A bubbly, tangy drink, kombucha has taken the beverage industry by storm in the last few years and is expected to grow by over 50% in the next couple of years. With many purported health benefits and a unique flavor this ancient drink is a fresh addition to the supermarket drink aisle.
But what is kombucha?
It’s a type of tea. Like yaupon, kombucha is a variation on traditional tea. While yaupon differs from traditional tea because it comes from the yaupon holly rather than Camellia sinesis, kombucha uses traditional tea then takes the brew process a step further.
Kombucha can be made with green, black, white, oolong, and even yaupon tea. Makers add sugar, additional flavors or fruit juice, and a special compound to the base tea. This special compound is a mixture of live bacteria and yeast known as a SCOBY (symbiotic colony of bacteria and yeast). The SCOBY’s mushroom-like appearance gives kombucha it’s other name, mushroom tea.

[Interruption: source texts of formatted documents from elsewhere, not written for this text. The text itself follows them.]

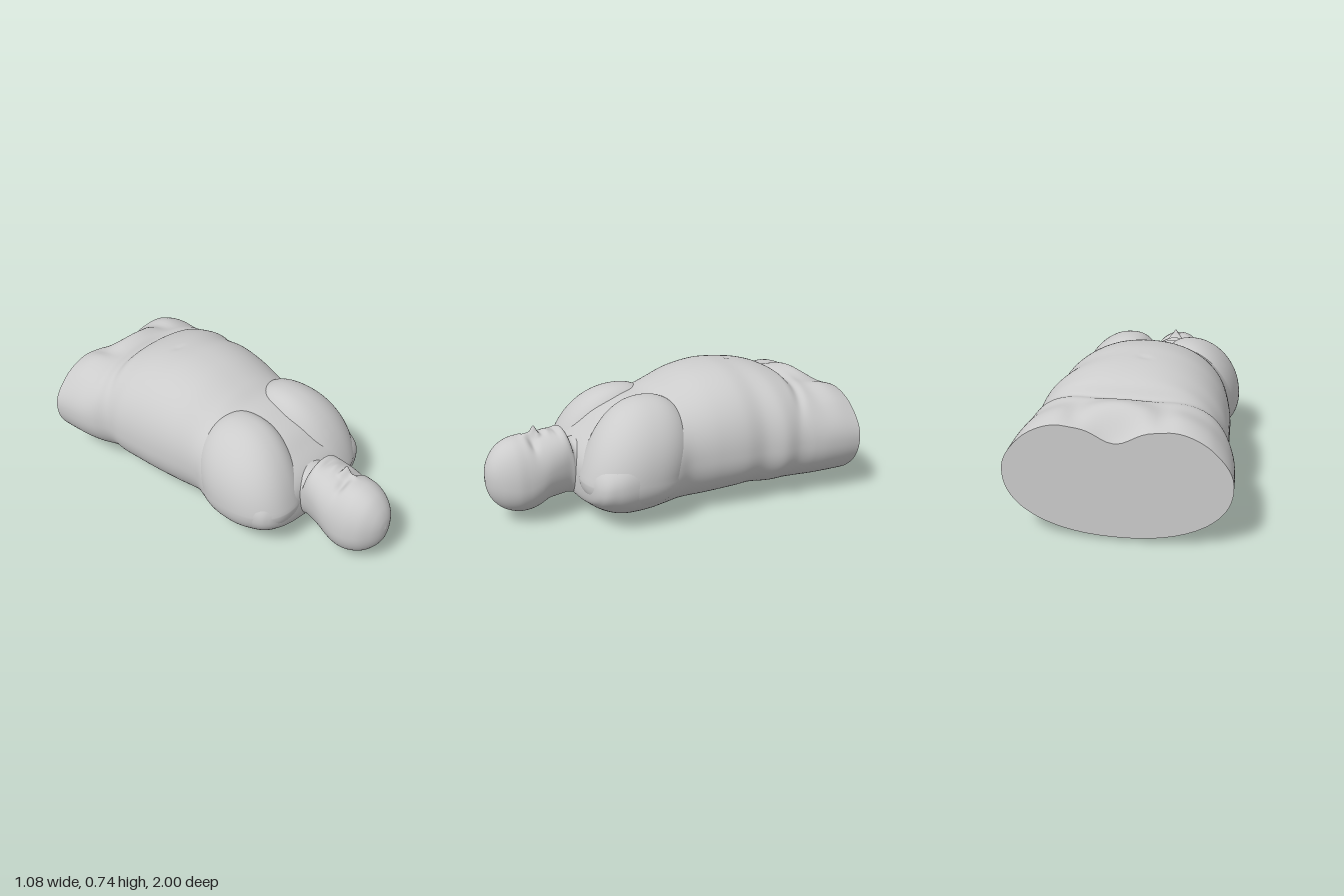
import * as THREE from 'three';

const mat = new THREE.MeshStandardMaterial({ color: 0xcccccc, roughness: 0.8 });

function addMesh(parent, geometry, name) {
  const mesh = new THREE.Mesh(geometry, mat);
  mesh.name = name;
  parent.add(mesh);
}

// Sections run along z: [z, xMin, xMax, yBottom, yWidest, yTop].
// Bumps raise or sink the upper surface: [x, z, radiusX, radiusZ, height, curve].
function loft(sections, steps, around, power, bumps) {
  const times = sections.map((_, i) => i);
  const curve = new THREE.CubicInterpolant(times, sections.flat(), 6);
  const pos = [], index = [];
  const bend = (v) => Math.sign(v) * Math.pow(Math.abs(v), 2 / power);
  for (let i = 0; i <= steps; i++) {
    const [z, x0, x1, yb, ym, yt] = curve.evaluate((i / steps) * (sections.length - 1));
    for (let j = 0; j < around; j++) {
      const a = (j / around) * Math.PI * 2;
      const s = Math.sin(a);
      const x = (x0 + x1) / 2 + bend(Math.cos(a)) * (x1 - x0) / 2;
      let y = ym + bend(s) * (s > 0 ? yt - ym : ym - yb);
      if (s > 0) {
        for (const [bx, bz, rx, rz, h, c = 0] of bumps) {
          const dx = (x - bx) / rx, dz = (z - bz - c * x * x) / rz;
          y += h * Math.min(1, s * 1.6) * Math.exp(-dx * dx - dz * dz);
        }
      }
      pos.push(x, y, z);
      if (i < steps) {
        const k = (j + 1) % around, p = i * around, q = p + around;
        index.push(p + j, p + k, q + j, p + k, q + k, q + j);
      }
    }
  }
  const g = new THREE.BufferGeometry();
  g.setAttribute('position', new THREE.Float32BufferAttribute(pos, 3));
  g.setIndex(index);
  g.computeVertexNormals();
  return g;
}

// Flat face closing the first ring of a loft, facing -z.
function startCap(geometry, around) {
  const src = geometry.attributes.position;
  const pos = [0, 0.28, src.getZ(0)], index = [];
  for (let j = 0; j < around; j++) {
    pos.push(src.getX(j), src.getY(j), src.getZ(j));
    index.push(0, 1 + ((j + 1) % around), 1 + j);
  }
  const g = new THREE.BufferGeometry();
  g.setAttribute('position', new THREE.Float32BufferAttribute(pos, 3));
  g.setIndex(index);
  g.computeVertexNormals();
  return g;
}

// Breast and shoulder as one swelling: full and low at the front, leaning back and inward at the top.
function chestMound(side, [cx, cy, cz], [rx, rUp, rDown, rz]) {
  const g = new THREE.SphereGeometry(1, 72, 56);
  const p = g.attributes.position, v = new THREE.Vector3(), power = 2.25;
  for (let i = 0; i < p.count; i++) {
    v.fromBufferAttribute(p, i);
    const sum = [v.x, v.y, v.z].reduce((t, c) => t + Math.pow(Math.abs(c), power), 0);
    v.multiplyScalar(Math.pow(sum, -1 / power));
    const up = Math.max(0, v.y);
    p.setXYZ(i,
      side * cx + v.x * rx - side * 0.065 * up * up,
      cy + v.y * (v.y > 0 ? rUp : rDown),
      cz + v.z * rz - 0.1 * up);
  }
  g.computeVertexNormals();
  return g;
}

export function createModel() {
  const model = new THREE.Group();
  model.name = 'recliningFigure';

  // Torso from the cut thighs to the shoulders
  const torso = loft([
    [-1.0, -0.54, 0.54, 0.018, 0.32, 0.55],
    [-0.9, -0.535, 0.535, 0.018, 0.32, 0.585],
    [-0.8, -0.525, 0.525, 0.018, 0.32, 0.605],
    [-0.72, -0.505, 0.51, 0.02, 0.32, 0.645],
    [-0.63, -0.468, 0.49, 0.02, 0.32, 0.69],
    [-0.53, -0.475, 0.495, 0.023, 0.32, 0.718],
    [-0.42, -0.47, 0.462, 0.026, 0.32, 0.732],
    [-0.3, -0.462, 0.462, 0.022, 0.32, 0.738],
    [-0.15, -0.44, 0.438, 0.01, 0.32, 0.715],
    [0.0, -0.412, 0.412, 0.005, 0.31, 0.66],
    [0.1, -0.435, 0.43, 0.003, 0.29, 0.615],
    [0.22, -0.45, 0.45, 0, 0.27, 0.585],
    [0.35, -0.445, 0.455, 0.008, 0.26, 0.53],
    [0.44, -0.43, 0.44, 0.04, 0.25, 0.46],
    [0.51, -0.39, 0.4, 0.09, 0.24, 0.39],
    [0.545, -0.29, 0.29, 0.13, 0.23, 0.32],
    [0.555, 0, 0, 0.23, 0.23, 0.23],
  ], 150, 128, 2.2, [
    [0, -0.74, 0.5, 0.035, -0.03, 0.45],     // fold under the belly
    [0, -0.87, 0.15, 0.09, 0.045],           // mound between the thighs
    [0.32, -0.95, 0.2, 0.2, 0.05],           // thighs
    [-0.32, -0.95, 0.2, 0.2, 0.05],
    [0, -1.03, 0.11, 0.09, -0.075],          // gap between the thighs
    [0.2, -0.9, 0.05, 0.09, -0.02],          // groin creases
    [-0.2, -0.9, 0.05, 0.09, -0.02],
    [-0.04, -0.46, 0.02, 0.02, -0.008],      // navel
  ]);
  addMesh(model, torso, 'torso');
  addMesh(model, startCap(torso, 128), 'cutFace');

  // Chest
  addMesh(model, chestMound(1, [0.228, 0.26, 0.268], [0.232, 0.385, 0.18, 0.293]), 'leftBreast');
  addMesh(model, chestMound(-1, [0.24, 0.26, 0.272], [0.225, 0.362, 0.18, 0.29]), 'rightBreast');

  // Head with neck, slightly off centre, with the face upward
  const head = loft([
    [0.4, -0.19, 0.15, 0.08, 0.24, 0.44],
    [0.5, -0.165, 0.122, 0.1, 0.26, 0.405],
    [0.545, -0.16, 0.12, 0.105, 0.28, 0.405],
    [0.56, -0.163, 0.121, 0.108, 0.3, 0.45],
    [0.58, -0.168, 0.122, 0.108, 0.31, 0.48],
    [0.62, -0.178, 0.128, 0.103, 0.31, 0.474],
    [0.68, -0.192, 0.135, 0.095, 0.29, 0.466],
    [0.74, -0.198, 0.14, 0.068, 0.25, 0.458],
    [0.8, -0.2, 0.14, 0.055, 0.225, 0.462],
    [0.86, -0.192, 0.133, 0.06, 0.225, 0.455],
    [0.92, -0.165, 0.105, 0.085, 0.235, 0.425],
    [0.965, -0.12, 0.065, 0.13, 0.25, 0.375],
    [0.99, -0.075, 0.02, 0.185, 0.26, 0.32],
    [1.0, -0.028, -0.028, 0.26, 0.26, 0.26],
  ], 170, 160, 2.15, [
    [-0.085, 0.752, 0.045, 0.022, -0.018],   // eye sockets
    [0.045, 0.752, 0.045, 0.022, -0.018],
    [-0.02, 0.785, 0.09, 0.025, 0.005],      // brow
    [-0.02, 0.755, 0.016, 0.03, 0.02],       // nose bridge
    [-0.02, 0.726, 0.021, 0.019, 0.045],     // nose tip
    [0.006, 0.713, 0.013, 0.014, 0.014],     // nostrils
    [-0.046, 0.713, 0.013, 0.014, 0.014],
    [-0.02, 0.66, 0.045, 0.018, 0.01],       // lips
    [-0.02, 0.615, 0.055, 0.014, -0.007],    // hollow above the chin
  ]);
  addMesh(model, head, 'head');
  return model;
}
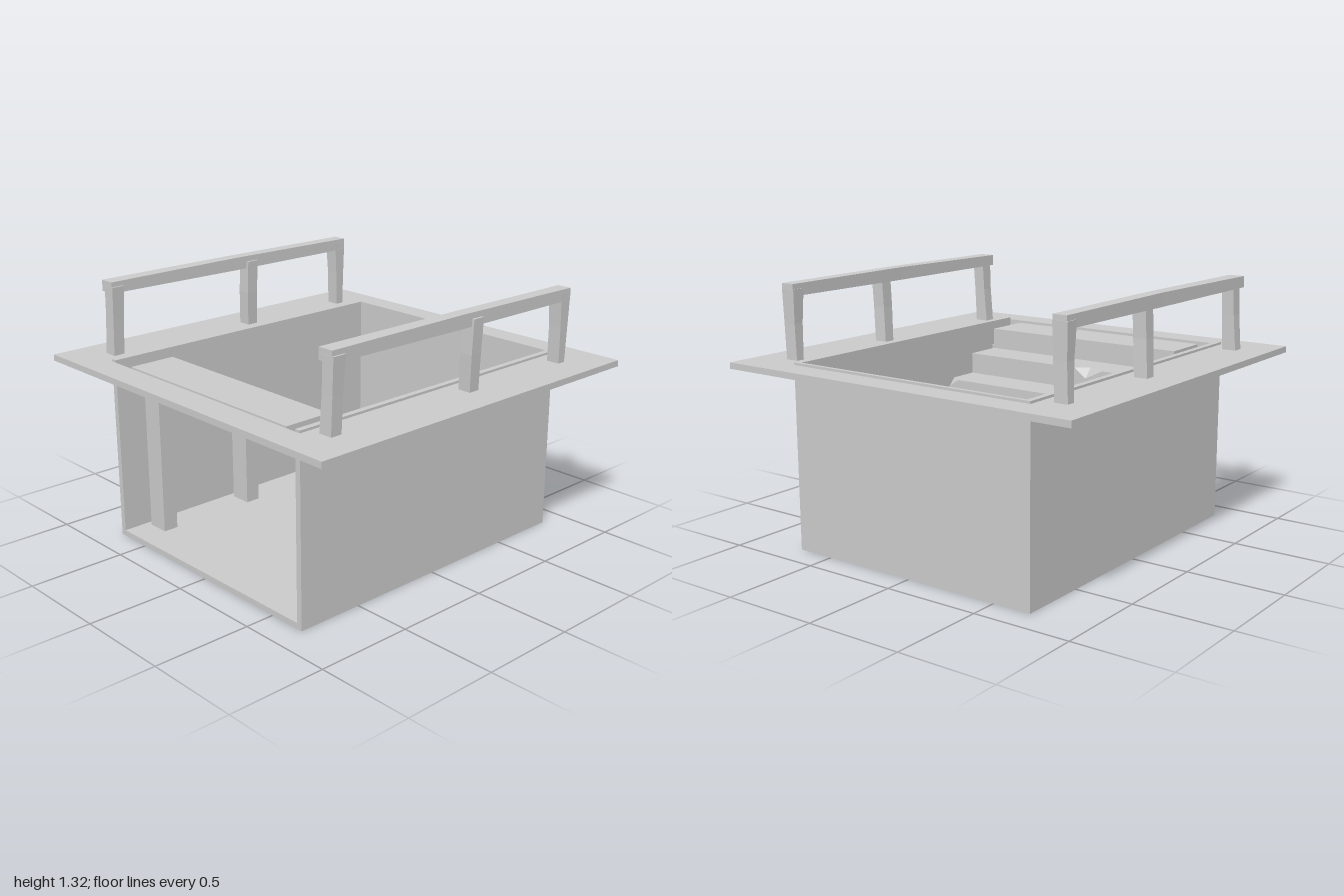
import * as THREE from 'three';

// Joins rings of [x, y, z] points; each ring runs counter-clockwise seen from the last section.
function loft(sections) {
  const pos = [];
  const tri = (a, b, c) => pos.push(...a, ...b, ...c);
  const n = sections[0].length;
  for (let s = 0; s < sections.length - 1; s++) {
    const p = sections[s], q = sections[s + 1];
    for (let j = 0; j < n; j++) {
      const k = (j + 1) % n;
      tri(p[j], p[k], q[k]);
      tri(p[j], q[k], q[j]);
    }
  }
  const first = sections[0], last = sections[sections.length - 1];
  for (let j = 1; j < n - 1; j++) {
    tri(last[0], last[j], last[j + 1]);
    tri(first[0], first[j + 1], first[j]);
  }
  const g = new THREE.BufferGeometry();
  g.setAttribute('position', new THREE.Float32BufferAttribute(pos, 3));
  g.computeVertexNormals();
  return g;
}

export function createModel() {
  const model = new THREE.Group();
  model.name = 'cellarStairwell';
  const grey = new THREE.MeshStandardMaterial({ color: 0xcccccc });
  grey.name = 'plainGrey';

  const add = (parent, name, geometry) => {
    const m = new THREE.Mesh(geometry, grey);
    m.name = name;
    parent.add(m);
    return m;
  };
  // Box given by its limits
  const box = (parent, name, x0, x1, y0, y1, z0, z1) =>
    add(parent, name, new THREE.BoxGeometry(x1 - x0, y1 - y0, z1 - z0)
      .translate((x0 + x1) / 2, (y0 + y1) / 2, (z0 + z1) / 2));

  // Pit lining, open at the top and front
  const pit = new THREE.Group();
  pit.name = 'pit';
  model.add(pit);
  box(pit, 'pitFloor', -0.7, 0.7, 0, 0.03, -0.86, 0.85);
  box(pit, 'backWall', -0.67, 0.67, 0.03, 0.95, -0.86, -0.84);
  for (const [name, a, b] of [['leftWall', 0.67, 0.7], ['rightWall', -0.7, -0.67]]) {
    box(pit, name, a, b, 0.03, 0.95, -0.86, 0.85);
  }

  // Ground slab with the stairwell opening
  const slab = new THREE.Shape([[-1, -1], [1, -1], [1, 1], [-1, 1]].map(p => new THREE.Vector2(...p)));
  slab.holes.push(new THREE.Path([[-0.7, -0.85], [-0.7, 0.86], [0.7, 0.86], [0.7, -0.85]]
    .map(p => new THREE.Vector2(...p))));
  add(model, 'groundSlab', new THREE.ExtrudeGeometry(slab, { depth: 0.032, bevelEnabled: false })
    .rotateX(-Math.PI / 2).translate(0, 0.906, 0));

  // Steps going down to the back, with a sloping underside; chips are [x, depth] on the nosing
  const stairs = new THREE.Group();
  stairs.name = 'stairs';
  model.add(stairs);
  const under = z => 0.82 + (z - 0.82) * 0.47;
  const chips = {
    1: [[-0.27, 0], [-0.17, 0.05], [-0.1, 0]],
    2: [[0.52, 0], [0.58, 0.04]],
    4: [[0.03, 0], [0.19, 0.05], [0.25, 0]],
    5: [[-0.58, 0.04], [-0.48, 0]],
    7: [[-0.38, 0], [-0.33, 0.055], [-0.28, 0]],
  };
  for (let i = 0; i < 8; i++) {
    const zf = i === 0 ? 0.82 : 0.77 - 0.2 * i;
    const zb = 0.57 - 0.2 * i;
    const top = 0.93 - 0.11 * i;
    const stations = [...(chips[i] || [])];
    if (!stations.some(s => s[0] === -0.58)) stations.unshift([-0.58, 0]);
    if (!stations.some(s => s[0] === 0.58)) stations.push([0.58, 0]);
    add(stairs, 'step' + (i + 1), loft(stations.map(([x, d]) => [
      [x, under(zf), zf], [x, under(zb), zb], [x, top - d, zb], [x, top, zb + d], [x, top, zf],
    ])));
  }

  // Timber props under both sides of the stairs
  for (const [z, top] of [[0.67, 0.825], [0.12, 0.53], [-0.43, 0.25]]) {
    for (const s of [-1, 1]) {
      // Inner part stops below the slope, outer part rises beside the steps
      const a = 0.52, b = 0.58, c = 0.637;
      const y = under(z);
      box(stairs, 'propInner', Math.min(s * a, s * b), Math.max(s * a, s * b), 0.03, y, z - 0.04, z + 0.04);
      box(stairs, 'propOuter', Math.min(s * b, s * c), Math.max(s * b, s * c), 0.03, top, z - 0.04, z + 0.04);
    }
  }

  // Rough-hewn handrail, repeated on each side
  const post = rows => loft(rows.map(([y, x0, x1, z0, z1]) =>
    [[x0, y, z1], [x1, y, z1], [x1, y, z0], [x0, y, z0]]));
  const bar = loft([
    [-0.785, -0.83, -0.757, 1.255, 1.315],
    [0, -0.832, -0.764, 1.253, 1.32],
    [0.785, -0.85, -0.768, 1.258, 1.315],
  ].map(([z, x0, x1, y0, y1]) => [[x0, y0, z], [x1, y0, z], [x1, y1, z], [x0, y1, z]]));
  const posts = [
    post([[0.935, -0.843, -0.77, 0.73, 0.79], [1.12, -0.83, -0.765, 0.725, 0.787], [1.29, -0.825, -0.758, 0.718, 0.787]]),
    post([[0.935, -0.835, -0.765, -0.135, -0.075], [1.12, -0.825, -0.755, -0.132, -0.068], [1.29, -0.82, -0.75, -0.138, -0.072]]),
    post([[0.935, -0.835, -0.765, -0.78, -0.735], [1.12, -0.83, -0.76, -0.782, -0.728], [1.29, -0.835, -0.757, -0.787, -0.718]]),
  ];
  for (const [name, x] of [['rightRailing', 0], ['leftRailing', 1.598]]) {
    const rail = new THREE.Group();
    rail.name = name;
    rail.position.x = x;
    model.add(rail);
    add(rail, 'handrail', bar);
    posts.forEach(p => add(rail, 'railPost', p));
  }
  return model;
}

Once the SCOBY is added, the concoction ferments for about 1-4 weeks.
The bacteria and the yeast within the SCOBY react with the sugars in the mixture to produce carbon dioxide (this makes the drink fizzy), alcohol (in variable quantities), and acid (this gives the drink a tangy flavor). The acidity generated by fermentation gives kombucha a vinegar-like taste that different brewers can cut through with added flavors and sugars. Fermentation also gives the kombucha its probiotic advantages. These probiotics boost the good bacteria in your stomach to improve your gut microbiome.
The fermentation process also generates a small amount of alcohol. In many brews, the amount isn’t high enough to make the drink count as alcoholic by government regulations, since it remains under .5% alcohol content. Some varieties are curated to a higher alcohol content or may be mixed with other drinks to increase their alcohol content. If you ever try to brew kombucha at home, this can also cause a higher alcohol level.
While kombucha tastes great and may provide a number of health benefits, many nutritionists advise moderation. Many of the health benefits attributed to kombucha haven’t been proven in human studies and are limited to rodent studies. Though these are promising for kombucha’s effects in humans, there is little science out there to support the claims. Homemade and unpasteurized kombucha products also run the risk of contamination and may cause intestinal problems or food poisoning. To stay safe, nutritionists recommend around 4oz of kombucha a day until you can build up greater tolerance.
It’s best to purchase brands in stores to avoid the potential pitfalls from home brews. One of our favorite kombuchas is YesFolk Tonics based out of New York. You can find all their delicious varieties here (including a CatSping yaupon based brew paired with apple and desert mint).
Kombucha is a delicious drink with a unique flavor unlike anything else on the beverage aisle. Try out different varieties to find your sweet spot. With hundreds of craft brewers, there’s a kombucha for everyone.